Victim and Society: Sharing Wrongs, but in Which Roles? [Book Review]
David Bourget (Western Ontario)
David Chalmers (ANU, NYU)
Rafael De Clercq
Ezio Di Nucci
Jack Alan Reynolds
Learn more about PhilPapers
Criminal Law and Philosophy 8 (1):187-203 (2014)
This paper discusses what kinds of conflicts arise when a crime has been committed, and with whom—and in which of their possible roles—the offender should be seen as having such conflicts. The possible roles of the victim are in focus, as is the constitutive role of the act of criminalizing a certain kind of behavior. It is argued that while in the tort conflict the victim should be seen as a party qua him- or herself in a ‘fuller’ sense (and with full freedom on how to handle the conflict, including dropping it), in the criminal law conflict it is community, the ‘we’, that should be looked upon as the party to the conflict with the offender. The victim should not be seen as excluded from the criminal law conflict, though: to the contrary, he or she is a member of community and has an important role to play. This role, however, needs to be strictly defined in a way that gives the victim the function of a certain kind of representative for ‘us’, the community. This role should not allow the victim much room to influence how the criminal law conflict is handled. The model I am suggesting presupposes—I think, at least—that criminal law conflict and tort conflict should be handled together at the same trial
|Keywords||Victim Complainant Defendant Criminalization Sharing wrongs Community Punishment|
|Categories||categorize this paper)|
Setup an account with your affiliations in order to access resources via your University's proxy server

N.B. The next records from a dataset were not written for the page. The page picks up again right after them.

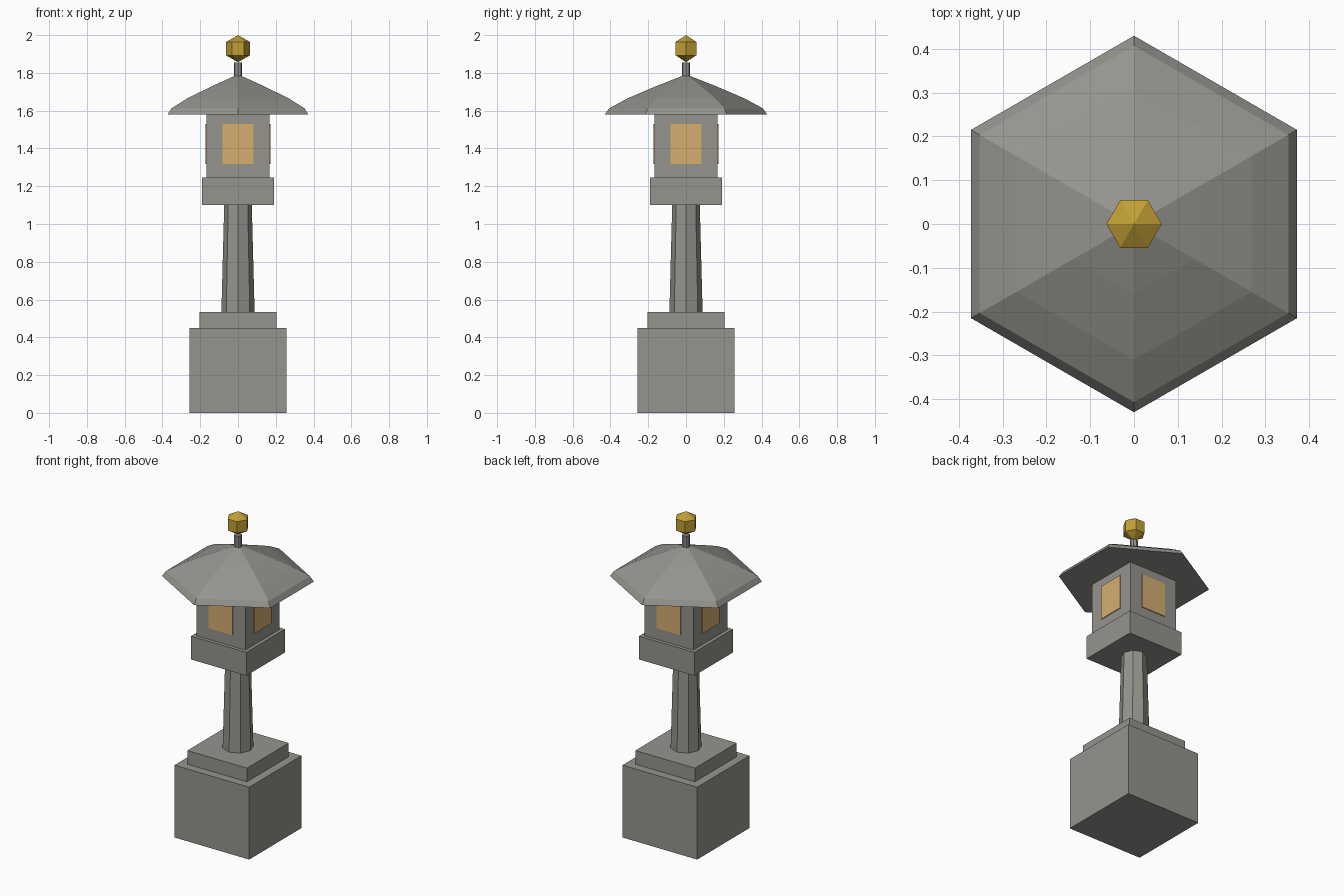
import bpy
import bmesh
import math
from mathutils import Matrix

cube = bpy.data.objects.get("Cube")
if cube:
    bpy.data.objects.remove(cube, do_unlink=True)


def material(name, color):
    mat = bpy.data.materials.new(name)
    mat.use_nodes = True
    mat.diffuse_color = (*color, 1)
    bsdf = mat.node_tree.nodes["Principled BSDF"]
    bsdf.inputs["Base Color"].default_value = (*color, 1)
    bsdf.inputs["Roughness"].default_value = 0.8
    return mat


stone = material("grey stone", (0.30, 0.295, 0.27))
gold = material("gold", (0.54, 0.35, 0.035))
paper = material("warm paper", (0.66, 0.42, 0.16))


def finish(name, bm, mat):
    bmesh.ops.recalc_face_normals(bm, faces=bm.faces)
    mesh = bpy.data.meshes.new(name)
    bm.to_mesh(mesh)
    bm.free()
    mesh.materials.append(mat)
    obj = bpy.data.objects.new(name, mesh)
    bpy.context.collection.objects.link(obj)
    return obj


def box(name, half_x, half_y, bottom, top, mat, y=0, turn=0):
    bm = bmesh.new()
    bmesh.ops.create_cube(bm, size=1)
    bm.transform(Matrix.Rotation(turn, 4, "Z")
                 @ Matrix.Translation((0, y, (bottom + top) / 2))
                 @ Matrix.Diagonal((2 * half_x, 2 * half_y, top - bottom, 1)))
    return finish(name, bm, mat)


def lathe(name, profile, sides, mat, turn=0):
    """Faceted solid from (radius, height) pairs; zero radius makes a point."""
    bm = bmesh.new()
    rings = []
    for radius, z in profile:
        if radius == 0:
            rings.append([bm.verts.new((0, 0, z))] * sides)
            continue
        angles = [turn + math.tau * i / sides for i in range(sides)]
        rings.append([bm.verts.new((radius * math.cos(a), radius * math.sin(a), z))
                      for a in angles])
    for low, high in zip(rings, rings[1:]):
        for i in range(sides):
            j = (i + 1) % sides
            corners = dict.fromkeys((low[i], low[j], high[j], high[i]))
            bm.faces.new(list(corners))
    for ring in (rings[0], rings[-1]):
        if ring[0] != ring[1]:
            bm.faces.new(ring)
    return finish(name, bm, mat)


# Pedestal and column
box("base_block", 0.257, 0.257, 0, 0.45, stone)
box("base_step", 0.205, 0.205, 0.45, 0.535, stone)
lathe("column", [(0.088, 0.535), (0.073, 1.10)], 8, stone)

# Lamp chamber
box("chamber_platform", 0.19, 0.19, 1.10, 1.245, stone)
box("lamp_chamber", 0.168, 0.168, 1.245, 1.585, stone)
for i, side in enumerate(("front", "left", "back", "right")):
    box(side + "_window", 0.083, 0.004, 1.317, 1.53, paper,
        y=-0.169, turn=i * math.pi / 2)

# Six-sided roof with a bevelled rim and gently bowed slopes
lathe("roof", [(0.43, 1.58), (0.407, 1.612), (0.31, 1.665), (0.16, 1.729), (0, 1.792)],
      6, stone, turn=math.pi / 2)

# Finial
lathe("finial_stem", [(0.022, 1.77), (0.022, 1.855)], 8, stone)
lathe("finial_jewel", [(0, 1.857), (0.063, 1.893), (0.063, 1.964), (0, 2.0)], 6, gold)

Configure custom proxy (use this if your affiliation does not provide a proxy)
|Through your library|
References found in this work BETA
Jeffrie G. Murphy & Jean Hampton (1990). [Book Review] Forgiveness and Mercy. [REVIEW] Ethics 100 (2):413-415.
Joel Feinberg (1984). The Moral Limits of the Criminal Law. Oxford University Press.
Lawrence C. Becker (1974). Criminal Attempt and the Theory of the Law of Crimes. Philosophy and Public Affairs 3 (3):262-294.
Citations of this work BETA
Nina Peršak (2014). Criminal Law, the Victim and Community: The Shades of 'We' and the Conceptual Involvement of Community in Contemporary Criminal Law Theory. [REVIEW] Criminal Law and Philosophy 8 (1):205-215.
Similar books and articles
Matthew Lister (2009). Criminal Law Conversations: "Desert: Empirical, Not Metaphysical" and "Contractualism and the Sharing of Wrongs". In Paul Robinson, Kimberly Ferzan & Stephen Garvey (eds.), Criminal Law Conversations.
Stephen David Ross (2010). Self with Others. International Studies in Philosophy Monograph Series:173-191.
Kasper Lippert-Rasmussen (2015). ‘To Serve and Protect’: The Ends of Harm by Victor Tadros. [REVIEW] Criminal Law and Philosophy 9 (1):49-71.
Anne McLeer (1998). Saving the Victim: Recuperating the Language of the Victim and Reassessing Global Feminism. Hypatia 13 (1):41 - 55.
Margaret P. Gilbert (2005). Shared Values, Social Unity, and Liberty. Public Affairs Quarterly 19 (1):25-49.
David Hilfiker (2001). From the Victim's Point of View. Journal of Medical Humanities 22 (4):255-263.
Mark A. Pitt & Yun Tang (2013). What Should Be the Data Sharing Policy of Cognitive Science? Topics in Cognitive Science 5 (1):214-221.
Richard Sosis (2004). Insights From Ifaluk: Food Sharing Among Cooperative Fishers. Behavioral and Brain Sciences 27 (4):568-569.
Joan E. Sieber (1991). Openness in the Social Sciences: Sharing Data. Ethics and Behavior 1 (2):69 – 86.
P. Langat, D. Pisartchik, D. Silva, C. Bernard, K. Olsen, M. Smith, S. Sahni & R. Upshur (2011). Is There a Duty to Share? Ethics of Sharing Research Data in the Context of Public Health Emergencies. Public Health Ethics 4 (1):4-11.
Tyrone Kirchengast, Recent Developments in Victim Agency in the New South Wales Justice System: The Case of Victim Impact Statements.
Helen Frowe (2008). Threats, Bystanders and Obstructors. Proceedings of the Aristotelian Society 108 (1pt3):365-372.
Michaele L. Ferguson (2013). Sharing Democracy. Oxford University Press.
R. A. Duff (2010). Towards a Theory of Criminal Law? Aristotelian Society Supplementary Volume 84 (1):1-28.
Joe Giffels (2010). Sharing Data is a Shared Responsibility. Science and Engineering Ethics 16 (4):801-803.
Added to index2012-10-06
Total downloads3 ( #639,700 of 1,911,740 )
Recent downloads (6 months)1 ( #458,113 of 1,911,740 )
How can I increase my downloads?